Vitamin C, which is also known as ascorbic acid and L-absorbic acid, has a hydroxyl group, an ester functional group and an alkene. Although it behaves like an acid with a carboxyl acid group, Vitamin C lacks this group and has a carbonyl double bond instead, which is characteristic of alkene groups.
The hydroxyl group indicates that an OH, or hydroxide, has bonded to a carbon.The carbonyl double bond, two carbons bonded to each other, has an OH bond attached to each end of its two carbons. Last, its ester functional group indicates where two oxygen groups are bonded to a carbon. However, in this case, one of the oxygen molecules is double bonded to one end of the carbon, and the other is single bonded to the opposite end.

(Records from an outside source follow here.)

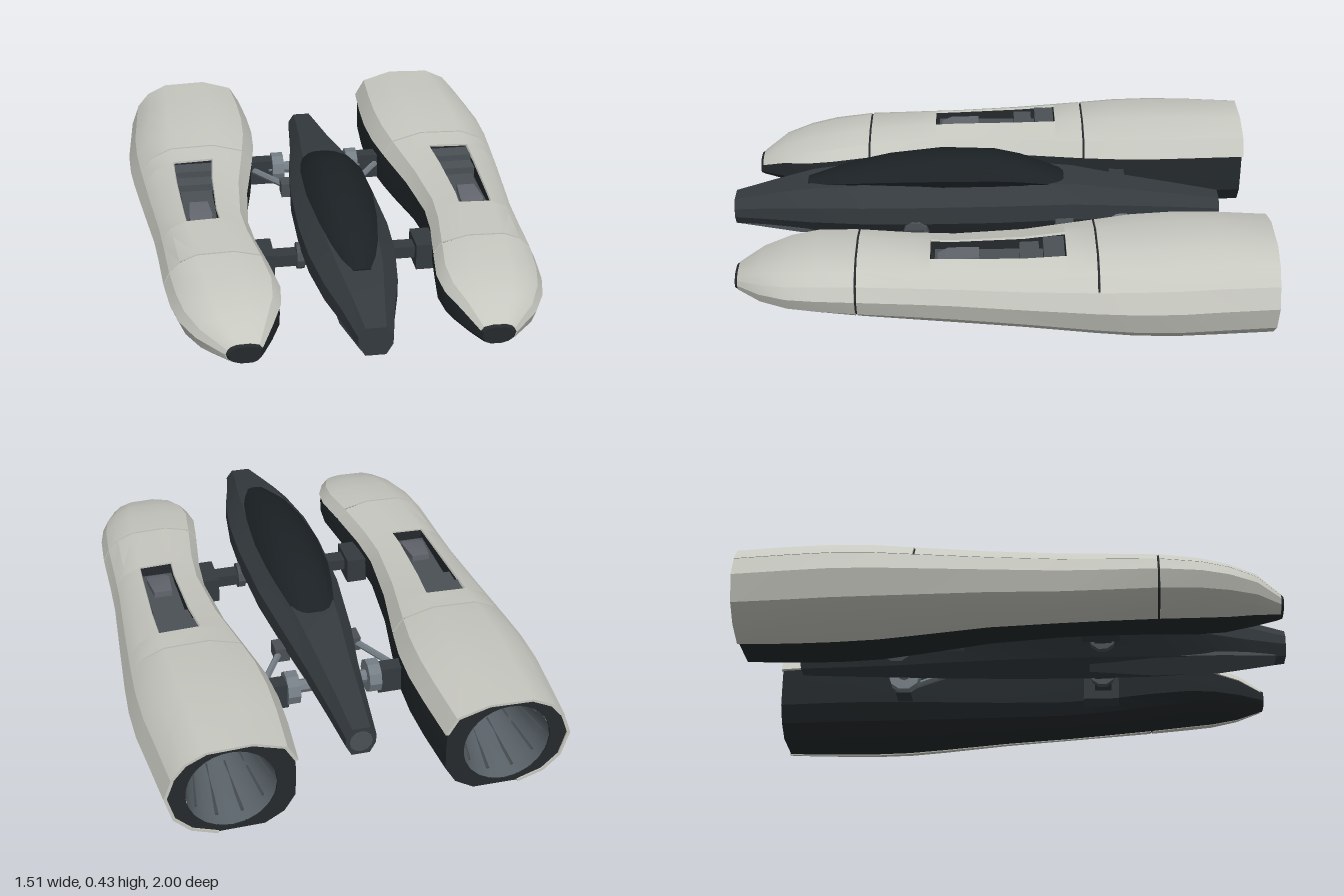
import * as THREE from 'three';
import { toCreasedNormals } from 'three/addons/utils/BufferGeometryUtils.js';

const mat = (color, side = THREE.FrontSide) => new THREE.MeshStandardMaterial({ color, side });
const LIGHT = mat(0xc6c7bf), DARK = mat(0x24292c, THREE.DoubleSide), HULL = mat(0x343a3e);
const GLASS = mat(0x1b2124), STEEL = mat(0x4a5055), STRUT = mat(0x747e85);
const BORE = mat(0x596268, THREE.DoubleSide);

// Pod stations: z, inner x, outer x, bottom y, top y
const POD = [
  [0.95, 0.38, 0.495, 0.135, 0.2], [0.935, 0.37, 0.51, 0.13, 0.21], [0.85, 0.325, 0.595, 0.113, 0.262],
  [0.75, 0.285, 0.645, 0.1, 0.292], [0.65, 0.275, 0.668, 0.094, 0.312], [0.5, 0.295, 0.682, 0.085, 0.327],
  [0.3, 0.325, 0.688, 0.073, 0.33], [0.15, 0.335, 0.695, 0.064, 0.332], [-0.1, 0.312, 0.72, 0.05, 0.34],
  [-0.36, 0.265, 0.745, 0.025, 0.36], [-0.5, 0.243, 0.755, 0.013, 0.373], [-0.65, 0.235, 0.755, 0.008, 0.38],
  [-0.8, 0.24, 0.742, 0.008, 0.382], [-1, 0.255, 0.725, 0.012, 0.377],
];
// Pod section as (u, v) in -1..1, clockwise seen from the front
const SHELL = [[-0.98, 0.45], [-0.82, 0.8], [-0.33, 0.99], [0.36, 0.96], [0.68, 0.76], [0.88, 0.45],
  [1, 0.03], [0.88, -0.5], [0.62, -0.82], [0.22, -1]];
const bodySection = (open) => [[-0.97, 0.45], [-0.82, 0.8], [-0.34, 0.97], [-0.33, open ? 0.6 : 0.97],
  [0.36, open ? 0.6 : 0.94], [0.37, 0.94], [0.68, 0.76], [0.86, 0.45], [0.97, 0.03], [0.86, -0.5],
  [0.61, -0.81], [0.22, -1], [-0.5, -0.99], [-0.8, -0.76], [-0.97, -0.4], [-0.98, 0.1]]
  .map(([u, v]) => [u * 0.97, v * 0.97]);

function station(table, z) {
  let i = 0;
  while (i < table.length - 2 && table[i + 1][0] > z) i++;
  const t = (table[i][0] - z) / (table[i][0] - table[i + 1][0]);
  return table[i].map((a, k) => a + (table[i + 1][k] - a) * t);
}
function ring(table, z, section) {
  const [, x0, x1, y0, y1] = station(table, z);
  return section.map(([u, v]) => new THREE.Vector3((x0 + x1 + u * (x1 - x0)) / 2, (y0 + y1 + v * (y1 - y0)) / 2, z));
}

// Skin a list of rings running front to back
function loft(rings, frontCap = true, backCap = true) {
  const n = rings[0].length, index = [];
  for (let i = 0; i < rings.length - 1; i++) for (let j = 0; j < n; j++) {
    const a = i * n + j, b = i * n + (j + 1) % n;
    index.push(a, b, b + n, a, b + n, a + n);
  }
  const cap = (r, off, sign) => {
    const p = r.map((v) => new THREE.Vector2(v.x, v.y));
    for (const [a, b, c] of THREE.ShapeUtils.triangulateShape(p.slice(), [])) {
      const ccw = THREE.ShapeUtils.area([p[a], p[b], p[c]]) * sign > 0;
      index.push(off + a, off + (ccw ? b : c), off + (ccw ? c : b));
    }
  };
  if (frontCap) cap(rings[0], 0, 1);
  if (backCap) cap(rings.at(-1), (rings.length - 1) * n, -1);
  const g = new THREE.BufferGeometry().setFromPoints(rings.flat());
  g.setIndex(index);
  return g;
}
const zList = (table, z0, z1, extra = []) =>
  [...new Set([z0, ...table.map((s) => s[0]), ...extra, z1])].filter((z) => z <= z0 && z >= z1).sort((a, b) => b - a);

function add(group, name, geo, material) {
  const flat = geo.index ? geo.toNonIndexed() : geo;
  const mesh = new THREE.Mesh(toCreasedNormals(flat, 0.45), material);
  mesh.name = name;
  group.add(mesh);
}
function box(x0, x1, y0, y1, z0, z1) {
  return new THREE.BoxGeometry(x1 - x0, y1 - y0, z1 - z0).translate((x0 + x1) / 2, (y0 + y1) / 2, (z0 + z1) / 2);
}
function rod(a, b, r, sides = 8) {
  const d = b.clone().sub(a);
  const q = new THREE.Quaternion().setFromUnitVectors(new THREE.Vector3(0, 1, 0), d.clone().normalize());
  return new THREE.CylinderGeometry(r, r, d.length(), sides).applyQuaternion(q).translate(...a.clone().add(b).multiplyScalar(0.5));
}
const V = (x, y, z) => new THREE.Vector3(x, y, z);

// One side: pod, nozzle and struts
function buildSide() {
  const side = new THREE.Group();
  // Dark core with a sunken bay on top
  const bay = [0.235, -0.25];
  const zs = zList(POD, 0.95, -0.99, [0.236, 0.235, -0.25, -0.251]);
  add(side, 'podCore', loft(zs.map((z) => ring(POD, z, bodySection(z <= bay[0] && z >= bay[1]))), true, false), DARK);

  // Pale shell panels with narrow gaps
  const panel = (name, z0, z1, i0, i1, k = 1) => {
    const outer = SHELL.slice(i0, i1 + 1).map(([u, v]) => [u * k, v * k]);
    const inner = outer.map(([u, v]) => [u * 0.95, v * 0.95]).reverse();
    add(side, name, loft(zList(POD, z0, z1).map((z) => ring(POD, z, [...outer, ...inner]))), LIGHT);
  };
  panel('nosePanel', 0.94, 0.504, 0, 5);
  panel('bayFrontPanel', 0.496, bay[0], 0, 5);
  panel('bayInnerPanel', bay[0], bay[1], 0, 2);
  panel('bayOuterPanel', bay[0], bay[1], 3, 5);
  panel('bayRearPanel', bay[1], -0.356, 0, 5);
  panel('tailPanel', -0.364, -1, 0, 5);
  panel('noseSidePanel', 0.94, 0.504, 5, 9, 0.992);
  panel('sidePanel', 0.496, -1, 5, 9, 0.992);

  // Bay fittings
  add(side, 'bayFloor', box(0.455, 0.575, 0.24, 0.292, -0.24, 0.22), STEEL);
  add(side, 'bayCover', box(0.44, 0.59, 0.27, 0.335, -0.245, -0.17), STEEL);
  add(side, 'bayBar', box(0.44, 0.585, 0.27, 0.318, -0.155, -0.085), STEEL);
  const hatch = [[0.21, 0.485, 0.55, 0.28, 0.296], [0.17, 0.472, 0.56, 0.28, 0.31], [0.06, 0.482, 0.55, 0.28, 0.316]];
  add(side, 'bayHatch', loft(hatch.map((s) => ring(hatch, s[0], [[-1, -1], [-1, 1], [1, 1], [1, -1]]))), mat(0x62656c));

  // Rear rim, bore and its ribs
  const cx = 0.49, cy = 0.193;
  const rim = new THREE.Shape(ring(POD, -1, bodySection(false)).map((p) => new THREE.Vector2(p.x, p.y)).reverse());
  rim.holes.push(new THREE.Path().absarc(cx, cy, 0.158, 0, Math.PI * 2, true));
  add(side, 'nozzleRim', new THREE.ExtrudeGeometry(rim, { depth: 0.012, bevelEnabled: false, curveSegments: 16 })
    .translate(0, 0, -0.994), DARK);
  const bore = [[0, 0.32], [0.1, 0.32], [0.115, 0.2], [0.145, 0.06], [0.158, 0]].map(([r, d]) => new THREE.Vector2(r, d));
  add(side, 'nozzleBore', new THREE.LatheGeometry(bore, 20).rotateX(Math.PI / 2).translate(cx, cy, -0.99), BORE);
  for (let i = 0; i < 10; i++) {
    const a = i / 10 * Math.PI * 2, at = (r, z) => V(cx + r * Math.cos(a), cy + r * Math.sin(a), z);
    add(side, 'nozzleRib', rod(at(0.146, -0.95), at(0.108, -0.72), 0.006, 4), STEEL);
  }

  // Front strut
  add(side, 'frontStrutBar', box(0.13, 0.36, 0.16, 0.205, 0.27, 0.335), HULL);
  add(side, 'frontStrutBlock', box(0.265, 0.345, 0.125, 0.225, 0.225, 0.365), HULL);
  add(side, 'frontStrutCollar', rod(V(0.15, 0.185, 0.3), V(0.178, 0.185, 0.3), 0.05, 10), STEEL);

  // Rear strut with its brace
  add(side, 'rearStrutBlock', box(0.17, 0.3, 0.125, 0.225, -0.52, -0.46), HULL);
  add(side, 'rearStrutHub', rod(V(0.13, 0.185, -0.483), V(0.176, 0.185, -0.483), 0.063, 10), STRUT);
  add(side, 'rearStrutAxle', rod(V(0.06, 0.185, -0.483), V(0.19, 0.185, -0.483), 0.025), STRUT);
  add(side, 'rearBrace', rod(V(0.25, 0.19, -0.45), V(0.14, 0.2, -0.27), 0.013, 6), STRUT);
  add(side, 'braceBracket', box(0.11, 0.165, 0.17, 0.225, -0.3, -0.23), STEEL);
  return side;
}

// Mirror across x and turn the triangles over
function mirrored(source) {
  const out = new THREE.Group();
  for (const m of source.children) {
    const p = m.geometry.attributes.position, pts = [];
    for (let i = 0; i < p.count; i += 3)
      for (const k of [0, 2, 1]) pts.push(V(-p.getX(i + k), p.getY(i + k), p.getZ(i + k)));
    add(out, m.name, new THREE.BufferGeometry().setFromPoints(pts), m.material);
  }
  return out;
}

// Symmetric body from rows of z, half width, bottom, top
function centreLoft(rows, section) {
  const table = rows.map(([z, w, y0, y1]) => [z, -w, w, y0, y1]);
  return loft(table.map((s) => ring(table, s[0], section)));
}

export function createModel() {
  const model = new THREE.Group();
  model.name = 'twinPodCraft';

  const fuselage = new THREE.Group();
  fuselage.name = 'fuselage';
  add(fuselage, 'hull', centreLoft([
    [1, 0.06, 0.158, 0.263], [0.85, 0.092, 0.148, 0.3], [0.7, 0.13, 0.143, 0.332], [0.5, 0.157, 0.14, 0.352],
    [0.3, 0.165, 0.14, 0.36], [0, 0.157, 0.14, 0.36], [-0.3, 0.125, 0.14, 0.345], [-0.5, 0.095, 0.14, 0.312],
    [-0.7, 0.072, 0.142, 0.282], [-0.865, 0.055, 0.145, 0.255],
  ], [[-1, -0.25], [-1, 0.4], [-0.6, 1], [0.6, 1], [1, 0.4], [1, -0.25], [0.6, -1], [-0.6, -1]]), HULL);
  add(fuselage, 'canopy', centreLoft([
    [0.715, 0.04, 0.31, 0.335], [0.55, 0.085, 0.32, 0.387], [0.4, 0.108, 0.32, 0.42], [0.2, 0.124, 0.32, 0.442],
    [0, 0.118, 0.32, 0.437], [-0.1, 0.105, 0.32, 0.415], [-0.2, 0.085, 0.32, 0.375], [-0.265, 0.07, 0.32, 0.348],
  ], [[-0.75, -1], [-1, 0.05], [-0.75, 0.6], [-0.35, 0.97], [0, 1], [0.35, 0.97], [0.75, 0.6], [1, 0.05], [0.75, -1]]), GLASS);
  add(fuselage, 'chinPlate', centreLoft([
    [0.96, 0.045, 0.148, 0.17], [0.75, 0.085, 0.134, 0.16], [0.5, 0.09, 0.13, 0.16], [0.25, 0.05, 0.136, 0.16],
  ], [[-1, -0.2], [-1, 1], [1, 1], [1, -0.2], [0.5, -1], [-0.5, -1]]), STEEL);
  add(fuselage, 'tailCap', rod(V(0, 0.2, -0.868), V(0, 0.2, -0.85), 0.042, 12), STEEL);
  model.add(fuselage);

  const left = buildSide(), right = mirrored(left);
  left.name = 'leftPod';
  right.name = 'rightPod';
  model.add(left, right);
  return model;
}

According to the diagram of the structure of Vitamin C on the NCBI website, Vitamin C has several hydroxyl groups, which explains Vitamin C’s solubility. Since hydroxyl groups are water soluble, Vitamin C easily dissolves in water. The hydrogen in the OH groups quickly dissociates and bonds to the oxygen molecules in the water.

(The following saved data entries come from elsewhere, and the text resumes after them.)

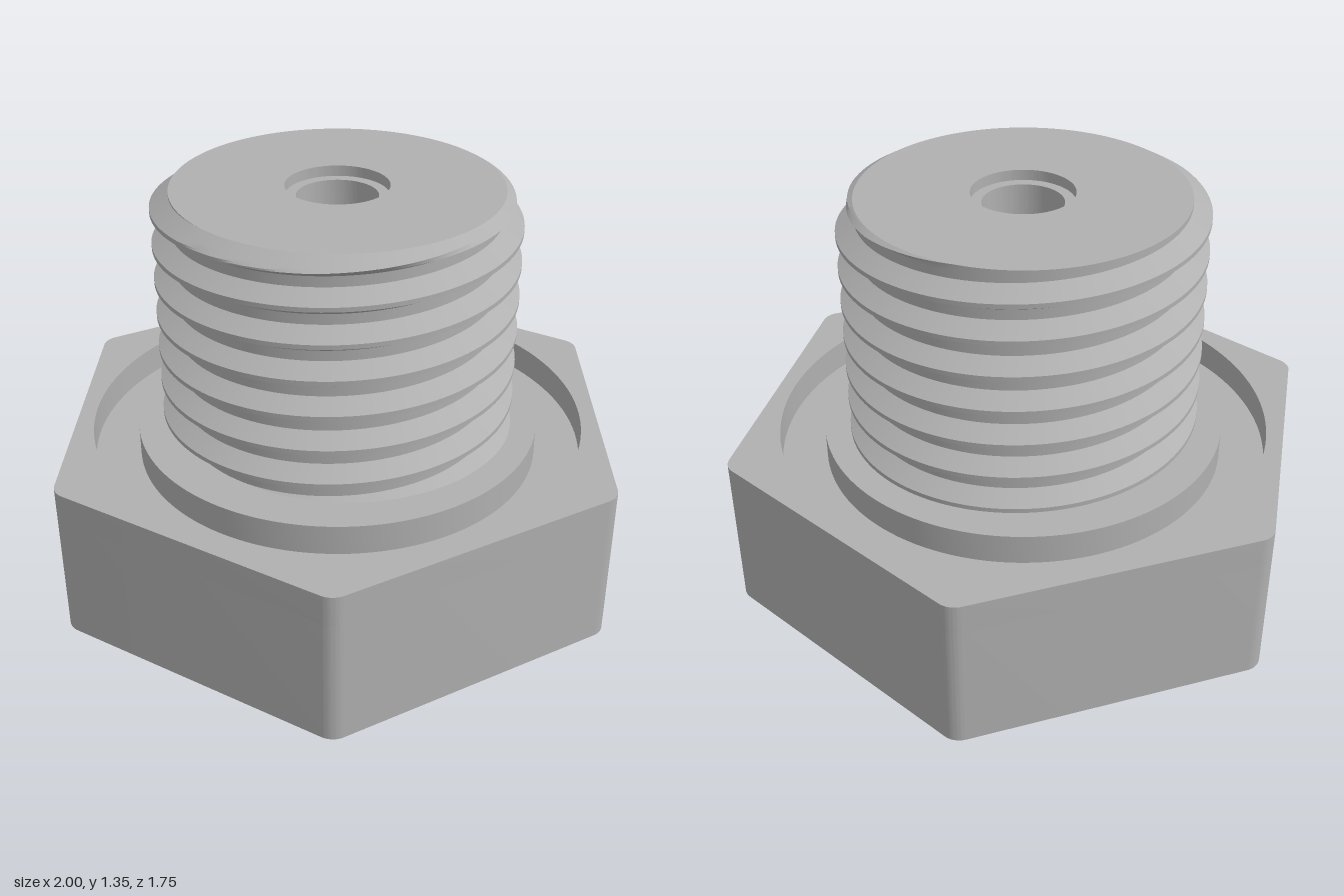
import * as THREE from 'three';
import { toCreasedNormals } from 'three/addons/utils/BufferGeometryUtils.js';

const FLOOR = 0.43, RIM = 0.53, TOP = 1.35;      // groove floor, head top, stud top
const ROOT = 0.525, CREST = 0.585, PITCH = 0.118; // thread
const BORE = 0.265;
const SIDES = 128;

const arc = (cx, cy, r, a0, a1, n) => Array.from({ length: n + 1 }, (_, i) => {
  const a = a0 + (a1 - a0) * i / n;
  return new THREE.Vector2(cx + r * Math.cos(a), cy + r * Math.sin(a));
});

// Hexagonal slab with rounded corners and a round hole
function hexSlab(y0, y1, holeRadius) {
  const apothem = 0.875, r = 0.067, d = (apothem - r) / Math.cos(Math.PI / 6);
  const outline = [];
  for (let k = 0; k < 6; k++) {
    const a = k * Math.PI / 3;
    outline.push(...arc(d * Math.cos(a), d * Math.sin(a), r, a - Math.PI / 6, a + Math.PI / 6, 12));
  }
  const shape = new THREE.Shape(outline);
  shape.holes.push(new THREE.Path(arc(0, 0, holeRadius, 0, Math.PI * 2, SIDES).slice(0, -1)));
  const g = new THREE.ExtrudeGeometry(shape, { depth: y1 - y0, bevelEnabled: false });
  g.rotateX(-Math.PI / 2).translate(0, y0, 0);
  return toCreasedNormals(g, 0.5);
}

function turned(points) {
  const g = new THREE.LatheGeometry(points.map(p => new THREE.Vector2(...p)), SIDES);
  return toCreasedNormals(g.toNonIndexed(), 0.5);
}

// Right-handed helical thread, trimmed by the head and chamfered at the top
function threadGeometry() {
  const crestHalf = PITCH / 16, slope = Math.sqrt(3);
  const flank = (CREST - ROOT) / slope;
  const offsets = [-crestHalf - flank, -crestHalf, crestHalf, crestHalf + flank, PITCH - crestHalf - flank];
  const levels = [];
  for (let k = -9; k <= 2; k++) {
    for (let s = 0; s < 4; s++) {
      for (let j = 0; j < 3; j++) {
        levels.push(k * PITCH + offsets[s] + (offsets[s + 1] - offsets[s]) * j / 3);
      }
    }
  }
  const point = (i, level) => {
    const a = i / SIDES * Math.PI * 2;
    const crestY = 1.305 + PITCH * (a - Math.PI) / (Math.PI * 2);
    const y = THREE.MathUtils.clamp(crestY + level, RIM, TOP);
    const t = (y - crestY) / PITCH;
    const dist = Math.abs(t - Math.round(t)) * PITCH;
    const profile = THREE.MathUtils.clamp(CREST - (dist - crestHalf) * slope, ROOT, CREST);
    const r = Math.min(profile, ROOT + (TOP - y) * slope);
    return [r * Math.cos(a), y, -r * Math.sin(a)];
  };
  const pos = [];
  for (let i = 0; i < SIDES; i++) {
    for (let j = 0; j < levels.length - 1; j++) {
      const a = point(i, levels[j]), b = point(i + 1, levels[j]);
      const c = point(i + 1, levels[j + 1]), d = point(i, levels[j + 1]);
      if (c[1] - b[1] > 1e-6) pos.push(...a, ...b, ...c);
      if (d[1] - a[1] > 1e-6) pos.push(...a, ...c, ...d);
    }
  }
  const g = new THREE.BufferGeometry();
  g.setAttribute('position', new THREE.Float32BufferAttribute(pos, 3));
  return toCreasedNormals(g, 0.5);
}

export function createModel() {
  const group = new THREE.Group();
  group.name = 'threadedPlug';
  const metal = new THREE.MeshStandardMaterial({ color: 0xb0b0b0 });
  metal.name = 'grey metal';
  const add = (name, geometry) => {
    const mesh = new THREE.Mesh(geometry, metal);
    mesh.name = name;
    group.add(mesh);
  };

  // Head: solid base plus the rim around the ring groove
  add('hexBase', hexSlab(0, FLOOR, BORE));
  add('hexRim', hexSlab(FLOOR, RIM, 0.82));
  add('collar', turned([[0.67, FLOOR], [0.67, RIM], [0.5, RIM]]));

  // Stud: thread outside, end face with stepped hole, wide bore inside
  add('thread', threadGeometry());
  add('endFaceAndBore', turned([
    [ROOT, TOP], [0.165, TOP], [0.165, 1.315], [0.13, 1.315],
    [0.13, 1.2], [BORE, 1.2], [BORE, FLOOR],
  ]));
  return group;
}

According to Michigan State University, Vitamin C’s carbonyl double bond also makes it a strong acid because one side of the carbon double bond represents a beta-hydroxy group and the other end represents an alpha-hydroxyl group. Since the alpha hydroxy side acts like a phenol, Vitamin C has a similar acidity. This explains why Vitamin C is quite acidic.